Councillors were asked to consider the plans for the former Free Gardeners Hall at the recent central area planning Committee as a result of the proposal receiving more than five objections. These included car-parking provision, worries about reduced access to a nearby premises, concerns about the impact on nearby businesses because of the cafe, as well as objections to the loss of trees on the site and concerns over the possibility of anti-social behaviour. Officers recommended approval for the proposal, with four recommendations, including making neighbouring properties aware of the work and installing lighting in the side access routes as part of a ‘security by design’ upgrade. Councillor David Alexander welcomed the plans and accepted that while it would be easier for all local groups to work together without objection, the project was fantastic for Buckhaven and it was more important to go ahead with the plans rather than getting ‘caught in beuracracy’. Cllr Kay Morrison raised concerns about the removal of the trees at the front of the building, but said: “When I read this, I thought it was a really positive application.
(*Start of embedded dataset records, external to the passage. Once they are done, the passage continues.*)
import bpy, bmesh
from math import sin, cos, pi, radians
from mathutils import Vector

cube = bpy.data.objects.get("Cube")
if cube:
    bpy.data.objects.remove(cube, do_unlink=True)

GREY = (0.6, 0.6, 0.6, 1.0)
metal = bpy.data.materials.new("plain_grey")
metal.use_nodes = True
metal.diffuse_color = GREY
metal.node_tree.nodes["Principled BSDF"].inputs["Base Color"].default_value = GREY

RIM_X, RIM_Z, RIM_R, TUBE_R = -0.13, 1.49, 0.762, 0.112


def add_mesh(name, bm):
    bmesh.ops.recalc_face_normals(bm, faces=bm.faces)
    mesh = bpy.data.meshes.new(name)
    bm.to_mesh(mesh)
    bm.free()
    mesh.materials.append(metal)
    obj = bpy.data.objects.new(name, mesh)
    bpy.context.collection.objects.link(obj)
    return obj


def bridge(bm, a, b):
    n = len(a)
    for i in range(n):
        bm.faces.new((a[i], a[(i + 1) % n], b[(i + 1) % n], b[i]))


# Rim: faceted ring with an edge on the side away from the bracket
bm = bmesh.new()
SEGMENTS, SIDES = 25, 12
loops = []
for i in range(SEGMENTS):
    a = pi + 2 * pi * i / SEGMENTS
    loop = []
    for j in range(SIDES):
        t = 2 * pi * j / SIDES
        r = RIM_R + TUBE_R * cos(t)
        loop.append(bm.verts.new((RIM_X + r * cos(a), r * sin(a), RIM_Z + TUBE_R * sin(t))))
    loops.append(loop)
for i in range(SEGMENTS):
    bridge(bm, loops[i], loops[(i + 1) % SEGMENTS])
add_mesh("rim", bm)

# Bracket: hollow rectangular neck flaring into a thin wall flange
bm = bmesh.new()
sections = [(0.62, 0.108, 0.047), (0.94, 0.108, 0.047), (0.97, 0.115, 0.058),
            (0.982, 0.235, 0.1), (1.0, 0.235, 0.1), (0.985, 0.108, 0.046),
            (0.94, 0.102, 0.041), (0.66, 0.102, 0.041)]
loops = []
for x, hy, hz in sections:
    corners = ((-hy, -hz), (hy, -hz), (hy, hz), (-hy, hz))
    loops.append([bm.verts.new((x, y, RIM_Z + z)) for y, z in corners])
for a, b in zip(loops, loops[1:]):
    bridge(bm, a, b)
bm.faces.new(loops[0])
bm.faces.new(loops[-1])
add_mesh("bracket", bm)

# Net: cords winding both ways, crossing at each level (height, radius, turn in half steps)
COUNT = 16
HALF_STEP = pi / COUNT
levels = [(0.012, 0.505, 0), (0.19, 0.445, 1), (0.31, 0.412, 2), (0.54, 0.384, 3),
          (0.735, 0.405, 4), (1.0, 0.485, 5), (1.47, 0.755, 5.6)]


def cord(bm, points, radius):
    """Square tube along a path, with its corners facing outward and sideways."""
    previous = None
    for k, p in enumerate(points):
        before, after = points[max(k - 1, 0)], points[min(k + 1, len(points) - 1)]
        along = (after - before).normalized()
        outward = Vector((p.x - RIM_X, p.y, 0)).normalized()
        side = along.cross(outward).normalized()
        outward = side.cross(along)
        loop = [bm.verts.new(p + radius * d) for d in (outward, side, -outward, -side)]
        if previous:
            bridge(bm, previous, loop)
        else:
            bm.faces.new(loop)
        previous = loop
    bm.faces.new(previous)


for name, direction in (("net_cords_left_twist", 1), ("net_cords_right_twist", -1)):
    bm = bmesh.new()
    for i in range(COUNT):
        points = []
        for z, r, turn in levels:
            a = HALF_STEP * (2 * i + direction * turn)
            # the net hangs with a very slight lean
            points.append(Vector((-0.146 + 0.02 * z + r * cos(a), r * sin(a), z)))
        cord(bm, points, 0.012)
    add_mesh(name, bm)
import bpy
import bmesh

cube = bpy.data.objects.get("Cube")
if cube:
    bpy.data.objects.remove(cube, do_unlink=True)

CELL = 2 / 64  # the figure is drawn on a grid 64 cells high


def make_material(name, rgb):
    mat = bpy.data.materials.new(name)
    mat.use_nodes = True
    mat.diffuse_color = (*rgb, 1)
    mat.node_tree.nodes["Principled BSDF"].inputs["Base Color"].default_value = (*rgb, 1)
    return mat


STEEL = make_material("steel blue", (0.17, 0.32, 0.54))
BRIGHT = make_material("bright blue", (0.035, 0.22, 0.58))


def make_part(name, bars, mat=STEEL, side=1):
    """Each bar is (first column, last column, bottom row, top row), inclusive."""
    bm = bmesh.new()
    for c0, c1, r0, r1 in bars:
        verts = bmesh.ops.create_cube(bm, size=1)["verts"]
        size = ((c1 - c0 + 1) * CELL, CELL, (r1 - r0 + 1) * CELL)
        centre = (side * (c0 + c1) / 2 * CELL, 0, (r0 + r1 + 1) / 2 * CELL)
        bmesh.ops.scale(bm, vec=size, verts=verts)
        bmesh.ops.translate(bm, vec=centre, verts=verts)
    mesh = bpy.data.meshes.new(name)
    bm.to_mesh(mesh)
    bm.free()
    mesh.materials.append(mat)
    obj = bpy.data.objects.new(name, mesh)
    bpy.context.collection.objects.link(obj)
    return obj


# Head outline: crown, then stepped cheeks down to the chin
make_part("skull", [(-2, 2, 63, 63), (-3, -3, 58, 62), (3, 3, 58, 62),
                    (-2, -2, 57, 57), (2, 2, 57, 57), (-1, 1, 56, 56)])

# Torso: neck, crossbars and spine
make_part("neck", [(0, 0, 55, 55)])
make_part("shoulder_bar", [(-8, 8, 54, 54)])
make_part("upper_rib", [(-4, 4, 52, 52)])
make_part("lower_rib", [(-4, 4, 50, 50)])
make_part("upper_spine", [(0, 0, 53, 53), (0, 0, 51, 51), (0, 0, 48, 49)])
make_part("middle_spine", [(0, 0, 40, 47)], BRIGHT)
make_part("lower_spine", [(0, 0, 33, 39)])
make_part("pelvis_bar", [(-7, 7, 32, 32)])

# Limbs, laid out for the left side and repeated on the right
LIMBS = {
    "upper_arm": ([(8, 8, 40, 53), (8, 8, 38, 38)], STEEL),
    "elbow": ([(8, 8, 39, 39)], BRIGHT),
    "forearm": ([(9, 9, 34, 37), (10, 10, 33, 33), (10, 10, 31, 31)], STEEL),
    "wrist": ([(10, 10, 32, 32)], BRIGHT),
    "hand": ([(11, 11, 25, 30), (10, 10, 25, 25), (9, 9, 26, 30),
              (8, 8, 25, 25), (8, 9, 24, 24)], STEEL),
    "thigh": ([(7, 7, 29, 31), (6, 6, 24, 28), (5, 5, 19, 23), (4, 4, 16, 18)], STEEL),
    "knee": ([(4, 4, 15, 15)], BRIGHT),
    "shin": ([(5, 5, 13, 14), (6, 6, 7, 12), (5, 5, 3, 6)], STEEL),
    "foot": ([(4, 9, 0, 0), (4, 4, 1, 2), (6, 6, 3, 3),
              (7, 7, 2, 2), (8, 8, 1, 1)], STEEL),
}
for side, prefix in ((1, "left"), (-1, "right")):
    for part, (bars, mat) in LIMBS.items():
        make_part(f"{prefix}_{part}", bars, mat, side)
It’s building on the existing use and should bring more people to the area.” She also welcomed the plans to improve heating in the building, which she believed would encourage more people to come and stay longer. Cllr John Beare queried the hours of operation, as none were stated in the report, and asked that a recommendation be included in the approval that these be clearly stated. Cllr Tom Adams also welcomed the report, adding: “This is quite an ambitious project, but I think it’s brilliant.” He added that he wished other groups would come on board ‘instead of submitting objections for petty reasons’. While some members did not see any reason for more lighting, and Cllr Ross Vettraino questioned the exact meaning of ‘in the hours of darkness’, the recommendation to install new lighting was agreed as part of the overall proposal.

To find out more about the Beehive and to get involved, visit the www.buckhavenbeehive.org or search for it on Facebook.